Australian censuses usually pass without too much fuss and produce one of the most trustworthy sets of official statistics in the world. But the 2016 Census has seen data collection in the news, on talk shows, trending on twitter. So what’s the problem? Well statisticians aren’t always the best communicators. That’s why Community Insight Australia exists – because there’s a huge gap between the raw data and what most people easily understand. For this census, the Australian Bureau of Statistics changed the rules to keep people’s names and addresses for at least four years. And they failed to predict then effectively respond to the confusion and fear that many Australians felt when they learned of this change.
We have learnt from studying confidence in vaccines, that when people have real concerns and we throw information at them, they are even less likely to change their mind because they feel they’re not being listened to. So before we spew forth information about data linkage and all its potential, let’s take a look at the concerns[*].
And these concerns were realised. The census website was shut down due to attacks from hackers. Although it doesn’t appear these hackers accessed any information.
That’s pretty scary, so why aren’t we scared too?
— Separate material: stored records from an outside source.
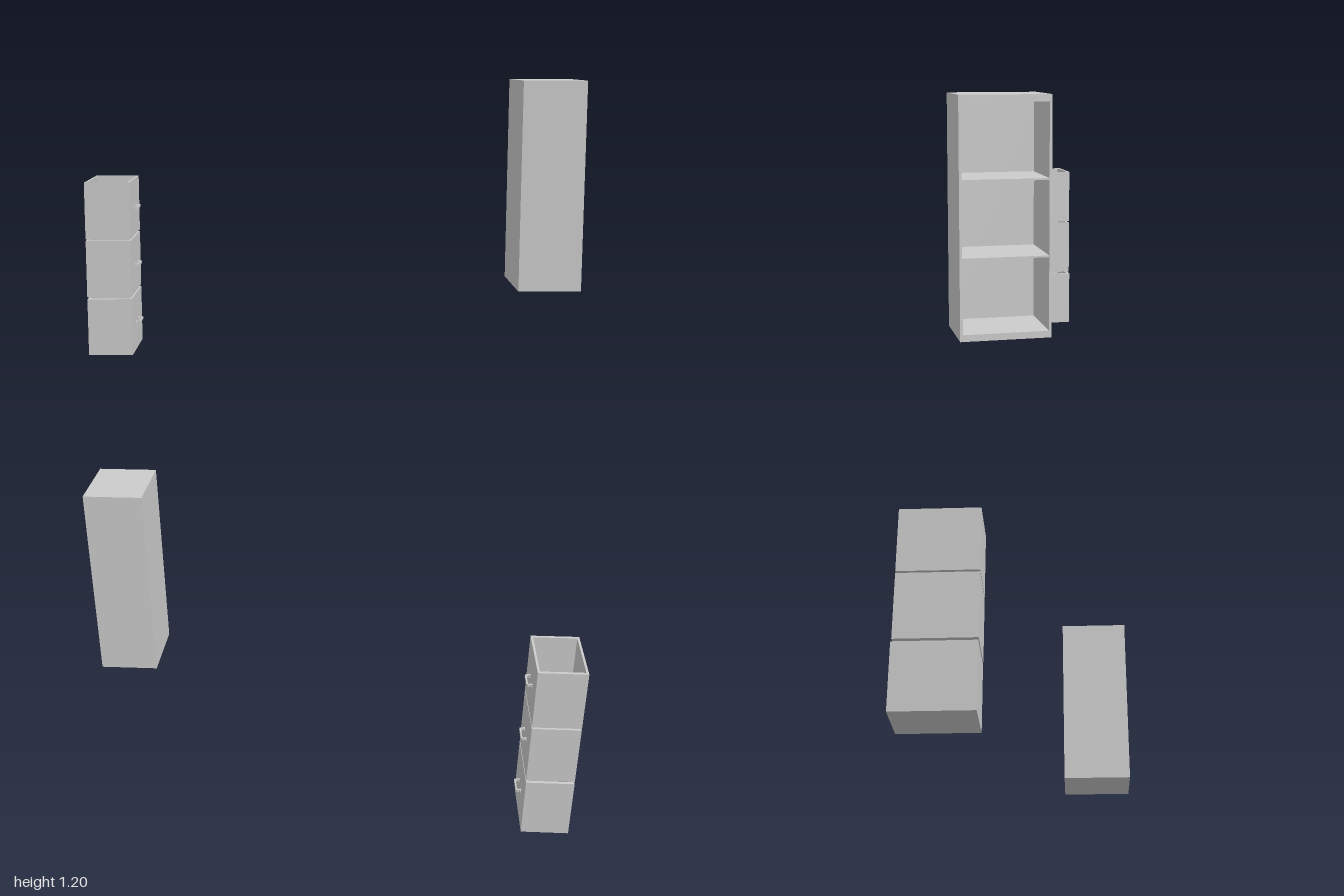
import * as THREE from 'three';

const material = new THREE.MeshStandardMaterial({ color: 0xcccccc });

// Box given by its min and max corners
function slab(name, [x0, y0, z0], [x1, y1, z1]) {
  const mesh = new THREE.Mesh(new THREE.BoxGeometry(x1 - x0, y1 - y0, z1 - z0), material);
  mesh.position.set((x0 + x1) / 2, (y0 + y1) / 2, (z0 + z1) / 2);
  mesh.name = name;
  return mesh;
}

// Rectangular frame: a w x h outline with a rectangular hole, extruded by depth along z
function frame(w, h, tx, ty, depth) {
  const rect = (path, a, b) =>
    path.moveTo(-a, -b).lineTo(a, -b).lineTo(a, b).lineTo(-a, b).closePath();
  const shape = rect(new THREE.Shape(), w / 2, h / 2);
  shape.holes.push(rect(new THREE.Path(), w / 2 - tx, h / 2 - ty));
  return new THREE.ExtrudeGeometry(shape, { depth, bevelEnabled: false });
}

// Open shelf unit, its opening towards +x
function createCabinet() {
  const g = new THREE.Group();
  g.name = 'cabinet';
  const x0 = 0.76, x1 = 1, y0 = 0.396, y1 = 1.198, z0 = 0.116, z1 = 0.423;
  const back = 0.012, side = 0.009, cap = 0.023;

  const shell = new THREE.Mesh(frame(z1 - z0, y1 - y0, side, cap, x1 - x0 - back), material);
  shell.rotation.y = Math.PI / 2;
  shell.position.set(x0 + back, (y0 + y1) / 2, (z0 + z1) / 2);
  shell.name = 'cabinetShell';
  g.add(shell, slab('cabinetBack', [x0, y0, z0], [x0 + back, y1, z1]));

  for (const y of [0.666, 0.921])
    g.add(slab('shelf', [x0 + back, y, z0 + side], [x1 - 0.001, y + 0.006, z1 - side]));
  return g;
}

// Bracket-shaped pull with flared feet, in the xz plane
function createHandle() {
  const half = [[0, 0.042], [0.004, 0.042], [0.008, 0.039], [0.017, 0.039], [0.022, 0.035]];
  const inner = [[0.016, 0.031], [0.008, 0.033], [0.004, 0.030], [0, 0.030]];
  const mirror = (pts) => pts.map(([x, z]) => [x, -z]).reverse();
  const outline = [...half, ...mirror(half), ...mirror(inner), ...inner];
  const shape = new THREE.Shape(outline.map(([x, z]) => new THREE.Vector2(x, z)));
  const geometry = new THREE.ExtrudeGeometry(shape, { depth: 0.011, bevelEnabled: false });
  geometry.translate(0, 0, -0.0055).rotateX(-Math.PI / 2);
  const mesh = new THREE.Mesh(geometry, material);
  mesh.name = 'handle';
  return mesh;
}

// Open-topped drawer with its front panel and handle towards +x
function createDrawer(y0, y1, z0, z1) {
  const g = new THREE.Group();
  g.name = 'drawer';
  const x0 = -1, x1 = -0.809, floor = 0.01;

  const walls = new THREE.Mesh(frame(x1 - x0, z1 - z0, 0.009, 0.013, y1 - y0 - floor), material);
  walls.rotation.x = -Math.PI / 2;
  walls.position.set((x0 + x1) / 2, y0 + floor, (z0 + z1) / 2);
  walls.name = 'drawerWalls';
  g.add(walls, slab('drawerFloor', [x0, y0, z0], [x1, y0 + floor, z1]));

  const handle = createHandle();
  handle.position.set(x1, (y0 + y1) / 2 + 0.001, -0.278);
  g.add(handle);
  return g;
}

export function createModel() {
  const model = new THREE.Group();
  model.name = 'cabinetWithDrawers';
  model.add(createCabinet());
  // Stack of three drawers
  const stack = [[0, 0.248, -0.423, -0.136], [0.257, 0.503, -0.42, -0.135], [0.51, 0.755, -0.42, -0.135]];
  for (const d of stack) model.add(createDrawer(...d));
  return model;
}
Well it’s a lot easier to trust people you’ve met, and we’ve met a lot of people who work at the Australian Bureau of Statistics (ABS). Like most people who know a lot about the ABS, we have a great deal of trust in them. They’re like you’d expect – most of them very clever, quiet, thoughtful. They dedicate their lives to collecting data and presenting it in a way that maintains confidentiality. Shutting down the census website is consistent with that – it’s a public relations nightmare, but it put data security first. We’ve also spent the last year trying to get information from a lot of different government agencies, and even though we’re not asking for individual names and addresses, we’re hearing ‘No’ a lot because of data confidentiality. While we’d like them to be a bit more flexible, we couldn’t have more confidence in the integrity of public data custodians around Australia. And finally, we’ve done some work on the processes of data linkage. Current data linkage processes do not combine more than one dataset and personal information at the same time, so even if the data was hacked or leaked, it would be difficult to identify you. We’ll write a bit more about that next time.
But for now, as we wonder what will become of this stalled 2016 Census, we understand why people are worried about providing their names and addresses. If we didn’t capture your concerns, please add them in the comments below.
 ABS, 2010, Trust in ABS and ABS Statistics: A survey of specialist users and the general community http://www.nss.gov.au/nss/home.nsf/0/553dde916ab833e9ca2577b50072bf2f/$FILE/Trust%20in%20ABS%20and%20ABS%20Statistics.pdf
[*] If you have a concern that we haven’t captured, please let us know in the comments below.